THE PROBLEM ::
Give back exactly the stretch of data below from the line holding "(.54, .06, .17, -.108, -.02)], sides=8, power=3, mirror=True)" through the line holding "for part, profile", both ends included, and leave the remaining lines out.

[Dataset entries]
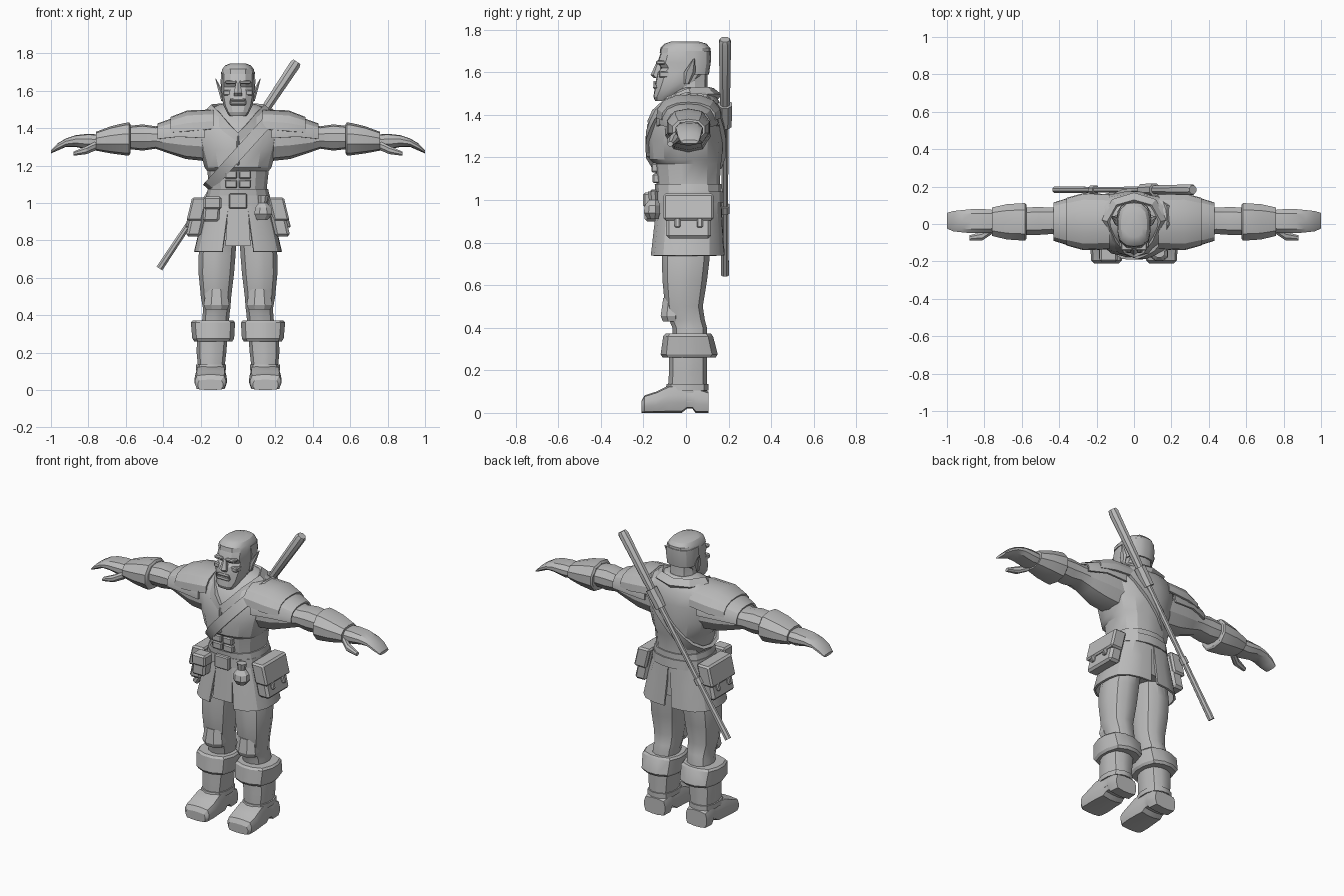
import bpy, bmesh, math
from mathutils import Vector, Matrix
from mathutils.bvhtree import BVHTree

default_cube = bpy.data.objects.get("Cube")
if default_cube:
    bpy.data.objects.remove(default_cube, do_unlink=True)

grey = bpy.data.materials.new("plain grey")
grey.use_nodes = True
grey.diffuse_color = (.5, .5, .5, 1)
grey.node_tree.nodes["Principled BSDF"].inputs["Base Color"].default_value = grey.diffuse_color


def finish(name, bm, mirror=False, bevel=0):
    """Turn a bmesh into an object, with an optional mirrored twin."""
    if bevel:
        bmesh.ops.bevel(bm, geom=bm.edges[:], offset=bevel, segments=1, affect='EDGES')
    bmesh.ops.recalc_face_normals(bm, faces=bm.faces[:])
    sides = (("left_", False), ("right_", True)) if mirror else (("", False),)
    for prefix, flip in sides:
        if flip:
            bmesh.ops.scale(bm, vec=(-1, 1, 1), verts=bm.verts[:])
            bmesh.ops.reverse_faces(bm, faces=bm.faces[:])
        mesh = bpy.data.meshes.new(prefix + name)
        bm.to_mesh(mesh)
        mesh.materials.append(grey)
        mesh.shade_smooth()
        mesh.set_sharp_from_angle(angle=math.radians(28))
        obj = bpy.data.objects.new(prefix + name, mesh)
        bpy.context.collection.objects.link(obj)
    bm.free()
    return obj


def loft(name, axis, rings, sides=12, power=2.5, arc=None, taper=0, thick=.012,
         mirror=False, bevel=0, matrix=None):
    """Skin rings given as (position, u low, u high, v low, v high).
    With an arc in degrees the result is an open shell with a thickness."""
    bm = bmesh.new()
    rows = []
    for index, (t, u_low, u_high, v_low, v_high) in enumerate(rings):
        row = []
        for k in range(sides):
            if arc:
                start, end = arc[0] + taper * index, arc[1] - taper * index
                angle = math.radians(start + (end - start) * k / (sides - 1))
            else:
                angle = math.tau * (k + .5) / sides
            c, s = math.cos(angle), math.sin(angle)
            reach = (abs(c) ** power + abs(s) ** power) ** (-1 / power) / 2
            u = (u_low + u_high) / 2 + c * reach * (u_high - u_low)
            v = (v_low + v_high) / 2 + s * reach * (v_high - v_low)
            place = {'x': (t, u, v), 'y': (u, t, v), 'z': (u, v, t)}[axis]
            row.append(bm.verts.new(place))
        rows.append(row)
    for low, high in zip(rows, rows[1:]):
        for k in range(sides - 1 if arc else sides):
            n = (k + 1) % sides
            bm.faces.new((low[k], low[n], high[n], high[k]))
    if arc:
        bmesh.ops.recalc_face_normals(bm, faces=bm.faces[:])
        bmesh.ops.solidify(bm, geom=bm.faces[:], thickness=thick)
    else:
        bm.faces.new(rows[0])
        bm.faces.new(rows[-1])
    if matrix:
        bm.transform(matrix)
    return finish(name, bm, mirror, bevel)


def box(name, x, y, z, lean=0, mirror=False, bevel=.006):
    """Bevelled box from ranges; lean pushes the bottom outwards in x."""
    bottom = (z[0], x[0] + lean, x[1] + lean, *y)
    return loft(name, 'z', [bottom, (z[1], *x, *y)], sides=4, power=40,
                mirror=mirror, bevel=bevel)


def band(name, points, centre, width, thick):
    """Closed flat strip following points, facing away from the centre."""
    bm = bmesh.new()
    rows = []
    for k, p in enumerate(points):
        along = (points[(k + 1) % len(points)] - points[k - 1]).normalized()
        out = p - centre
        out = (out - along * out.dot(along)).normalized()
        across = along.cross(out) * width / 2
        rows.append([bm.verts.new(p + across * a + out * thick * b)
                     for a, b in ((-1, -1), (1, -1), (1, 1), (-1, 1))])
    for k, row in enumerate(rows):
        after = rows[(k + 1) % len(rows)]
        for j in range(4):
            n = (j + 1) % 4
            bm.faces.new((row[j], row[n], after[n], after[j]))
    return finish(name, bm)


# Torso with a chest overhanging the belly
torso = loft("torso", 'z', [
    (.98, -.16, .16, -.13, .16), (1.08, -.155, .155, -.14, .16),
    (1.17, -.165, .165, -.15, .165), (1.19, -.18, .18, -.172, .17),
    (1.28, -.205, .205, -.178, .175), (1.38, -.23, .23, -.16, .175),
    (1.46, -.22, .22, -.115, .16), (1.51, -.14, .14, -.05, .125),
    (1.53, -.09, .09, -.02, .1)], sides=16)
loft("waist_wrap", 'z', [(1.04, -.17, .17, -.145, .168), (1.075, -.162, .162, -.148, .168)], sides=16)
for row in range(2):
    z = 1.08 + .05 * row
    box("belly_plate", (.004, .07), (-.157 - .006 * row, -.12), (z, z + .044), mirror=True)
box("chest_lacing", (-.008, .008), (-.183, -.14), (1.2, 1.36))

# Diagonal strap laid on the torso surface
tree = BVHTree.FromObject(torso, bpy.context.evaluated_depsgraph_get())
middle, slope = Vector((0, 0, 1.26)), Vector((.67, 0, .74))
strap = []
for k in range(20):
    angle = math.tau * k / 20
    ray = slope * math.cos(angle) + Vector((0, math.sin(angle), 0))
    hit = tree.ray_cast(middle + ray, -ray)[0]
    if hit:
        strap.append(hit + ray * .005)
band("chest_strap", strap, middle, .06, .01)

# V-shaped collar
half = [(.06, -.145, 1.4), (.11, -.08, 1.46), (.15, .02, 1.5), (.1, .11, 1.505)]
collar = [(0, -.165, 1.35), *half, (0, .14, 1.5), *[(-x, y, z) for x, y, z in reversed(half)]]
band("collar", [Vector(p) for p in collar], Vector((0, .03, 1.36)), .05, .014)

# Neck and head
loft("neck", 'z', [(1.44, -.1, .1, -.07, .12), (1.53, -.075, .075, -.07, .1),
                   (1.62, -.075, .075, -.06, .1)], sides=10)
loft("head", 'z', [
    (1.465, -.045, .045, -.145, -.08), (1.485, -.06, .06, -.153, -.05),
    (1.52, -.078, .078, -.148, .02), (1.56, -.086, .086, -.142, .07),
    (1.6, -.088, .088, -.134, .1), (1.62, -.088, .088, -.116, .105),
    (1.645, -.088, .088, -.135, .108), (1.69, -.086, .086, -.12, .108),
    (1.73, -.07, .07, -.1, .09)], sides=14, power=2.8)
loft("hair", 'z', [(1.69, -.09, .09, -.124, .114), (1.715, -.085, .085, -.12, .114),
                   (1.735, -.07, .07, -.1, .095), (1.745, -.045, .045, -.07, .06)], sides=14, power=2.8)
loft("back_hair", 'z', [(1.59, -.09, .09, -.09, .108), (1.65, -.093, .093, -.09, .117),
                        (1.7, -.09, .09, -.1, .117)], sides=12, power=2.8, arc=(-5, 185))
loft("nose", 'z', [(1.573, -.022, .022, -.15, -.11), (1.588, -.024, .024, -.166, -.11),
                   (1.645, -.012, .012, -.14, -.11)], sides=6)
box("brow", (.008, .07), (-.142, -.09), (1.636, 1.656), mirror=True)
box("cheek", (.04, .08), (-.128, -.06), (1.575, 1.605), mirror=True)
box("lower_lip", (-.045, .045), (-.156, -.1), (1.522, 1.535))
box("upper_lip", (-.04, .04), (-.152, -.1), (1.543, 1.558))
loft("tusk", 'z', [(1.53, .035, .047, -.153, -.135), (1.56, .04, .043, -.153, -.148)],
     sides=5, mirror=True)
loft("ear", 'z', [(1.545, .078, .09, -.01, .015), (1.6, .08, .106, -.01, .045),
                  (1.665, .118, .122, .035, .042)], sides=6, mirror=True)

# Arms, shoulder cloth, bracers and hands
loft("arm", 'x', [
    (.14, -.1, .12, 1.22, 1.45), (.28, -.095, .115, 1.235, 1.45),
    (.37, -.07, .1, 1.265, 1.425), (.44, -.055, .09, 1.29, 1.41),
    (.51, -.06, .092, 1.28, 1.42), (.6, -.06, .09, 1.29, 1.41)], sides=10, mirror=True)
loft("lower_shoulder_cloth", 'x', [
    (.18, -.14, .155, 1.25, 1.475), (.32, -.125, .15, 1.27, 1.465),
    (.43, -.09, .115, 1.28, 1.425)], sides=9, arc=(-8, 188), mirror=True)
loft("upper_shoulder_cloth", 'x', [
    (.13, -.135, .16, 1.3, 1.5), (.27, -.14, .165, 1.28, 1.495),
    (.36, -.115, .14, 1.3, 1.46)], sides=9, arc=(-2, 182), mirror=True)
loft("bracer", 'x', [
    (.575, -.08, .105, 1.265, 1.42), (.582, -.092, .114, 1.255, 1.43),
    (.605, -.09, .113, 1.255, 1.428), (.68, -.085, .108, 1.265, 1.41),
    (.76, -.065, .09, 1.28, 1.38)], sides=10, mirror=True)
loft("hand", 'x', [
    (.74, -.045, .075, 1.29, 1.365), (.8, -.05, .08, 1.285, 1.37),
    (.87, -.05, .08, 1.3, 1.362), (.92, -.045, .075, 1.3, 1.345),
    (.965, -.04, .07, 1.28, 1.318), (1, -.025, .06, 1.265, 1.282)], sides=10, power=3, mirror=True)
loft("thumb", 'x', [(.76, -.055, -.01, 1.28, 1.33), (.81, -.088, -.04, 1.26, 1.305),
                    (.88, -.088, -.06, 1.252, 1.275)], sides=8, mirror=True)

# Split skirt, belt and buckle
top = (1.02, -.16, .16, -.135, .165)
loft("skirt_lining", 'z', [(.8, -.2, .2, -.14, .16), top], sides=16)
loft("side_skirt", 'z', [top, (.89, -.2, .2, -.15, .172), (.74, -.235, .235, -.168, .182)],
     sides=10, power=3, arc=(-74, 88), taper=2, mirror=True)
loft("front_skirt", 'z', [top, (.77, -.21, .21, -.158, .18)], sides=4, power=3, arc=(-108, -72))
loft("belt", 'z', [(.985, -.178, .178, -.15, .178), (1.04, -.172, .172, -.148, .176)], sides=16)
box("buckle", (-.05, .05), (-.168, -.13), (.97, 1.05))

# Hip bags with flaps and clasps
box("hip_bag", (.155, .235), (-.095, .12), (.82, 1.02), lean=.045, mirror=True, bevel=.014)
box("hip_bag_flap", (.16, .246), (-.108, .132), (.905, 1.03), lean=.03, mirror=True, bevel=.01)
for y in (-.04, .065):
    box("hip_bag_clasp", (.23, .264), (y - .014, y + .014), (.87, .94), lean=.02, mirror=True)

# Belt pouches
box("belt_pouch", (-.18, -.09), (-.195, -.12), (.9, 1.02), lean=-.01, bevel=.012)
box("belt_pouch_flap", (-.184, -.088), (-.203, -.12), (.965, 1.035), bevel=.01)
loft("belt_flask", 'z', [(.91, .1, .16, -.18, -.13), (.94, .085, .185, -.2, -.12),
                         (.975, .09, .18, -.195, -.12), (1, .11, .155, -.175, -.13),
                         (1.04, .105, .165, -.18, -.13)], sides=8)

# Legs, boots and feet
loft("leg", 'z', [
    (.3, .05, .2, -.06, .1), (.4, .045, .19, -.065, .1), (.435, .04, .188, -.08, .09),
    (.5, .035, .2, -.1, .08), (.62, .02, .212, -.112, .1), (.72, .012, .212, -.115, .112),
    (.84, .005, .19, -.11, .12)], sides=12, mirror=True)
loft("knee_patch", 'z', [(.43, .055, .175, -.11, -.02), (.455, .045, .185, -.12, -.02),
                         (.54, .06, .17, -.108, -.02)], sides=8, power=3, mirror=True)
loft("boot_cuff", 'z', [(.26, .03, .235, -.11, .14), (.275, .02, .245, -.12, .15),
                        (.36, .015, .253, -.108, .128), (.372, .025, .243, -.098, .118)],
     sides=12, power=3, mirror=True)
loft("boot_shaft", 'z', [(.05, .07, .22, -.08, .1), (.13, .07, .215, -.085, .1),
                         (.2, .062, .222, -.08, .1), (.28, .055, .22, -.08, .1)],
     sides=12, power=2.8, mirror=True)
loft("boot_strap", 'z', [(.105, .063, .224, -.098, .107), (.135, .063, .224, -.092, .107)],
     sides=12, power=2.8, mirror=True)
loft("foot", 'y', [
    (-.21, .08, .215, 0, .055), (-.195, .065, .23, 0, .082), (-.14, .06, .232, 0, .1),
    (-.08, .063, .228, 0, .13), (-.02, .066, .222, 0, .13), (.005, .068, .22, .02, .12),
    (.03, .068, .22, .02, .12), (.045, .066, .222, 0, .12), (.105, .072, .217, 0, .1)],
    sides=12, power=5, mirror=True)

# Long staff on the back with its holder and ring
foot_end, head_end = Vector((-.42, .183, .65)), Vector((.315, .183, 1.755))
direction = head_end - foot_end
aim = Matrix.Translation(foot_end) @ direction.to_track_quat('Z', 'Y').to_matrix().to_4x4()
for part, profile in {
        "staff": ((0, .02), (.45, .016), (.9, .019), (1, .026), (1.31, .031), (1.327, .024)),
        "staff_ring": ((.35, .024), (.39, .024)),
        "staff_holder": ((.84, .034), (.96, .036))}.items():
    loft(part, 'z', [(t, -r, r, -r, r) for t, r in profile], sides=8, power=2, matrix=aim)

SOLUTION FOR THIS PROBLEM ::
                         (.54, .06, .17, -.108, -.02)], sides=8, power=3, mirror=True)
loft("boot_cuff", 'z', [(.26, .03, .235, -.11, .14), (.275, .02, .245, -.12, .15),
                        (.36, .015, .253, -.108, .128), (.372, .025, .243, -.098, .118)],
     sides=12, power=3, mirror=True)
loft("boot_shaft", 'z', [(.05, .07, .22, -.08, .1), (.13, .07, .215, -.085, .1),
                         (.2, .062, .222, -.08, .1), (.28, .055, .22, -.08, .1)],
     sides=12, power=2.8, mirror=True)
loft("boot_strap", 'z', [(.105, .063, .224, -.098, .107), (.135, .063, .224, -.092, .107)],
     sides=12, power=2.8, mirror=True)
loft("foot", 'y', [
    (-.21, .08, .215, 0, .055), (-.195, .065, .23, 0, .082), (-.14, .06, .232, 0, .1),
    (-.08, .063, .228, 0, .13), (-.02, .066, .222, 0, .13), (.005, .068, .22, .02, .12),
    (.03, .068, .22, .02, .12), (.045, .066, .222, 0, .12), (.105, .072, .217, 0, .1)],
    sides=12, power=5, mirror=True)

# Long staff on the back with its holder and ring
foot_end, head_end = Vector((-.42, .183, .65)), Vector((.315, .183, 1.755))
direction = head_end - foot_end
aim = Matrix.Translation(foot_end) @ direction.to_track_quat('Z', 'Y').to_matrix().to_4x4()
for part, profile in {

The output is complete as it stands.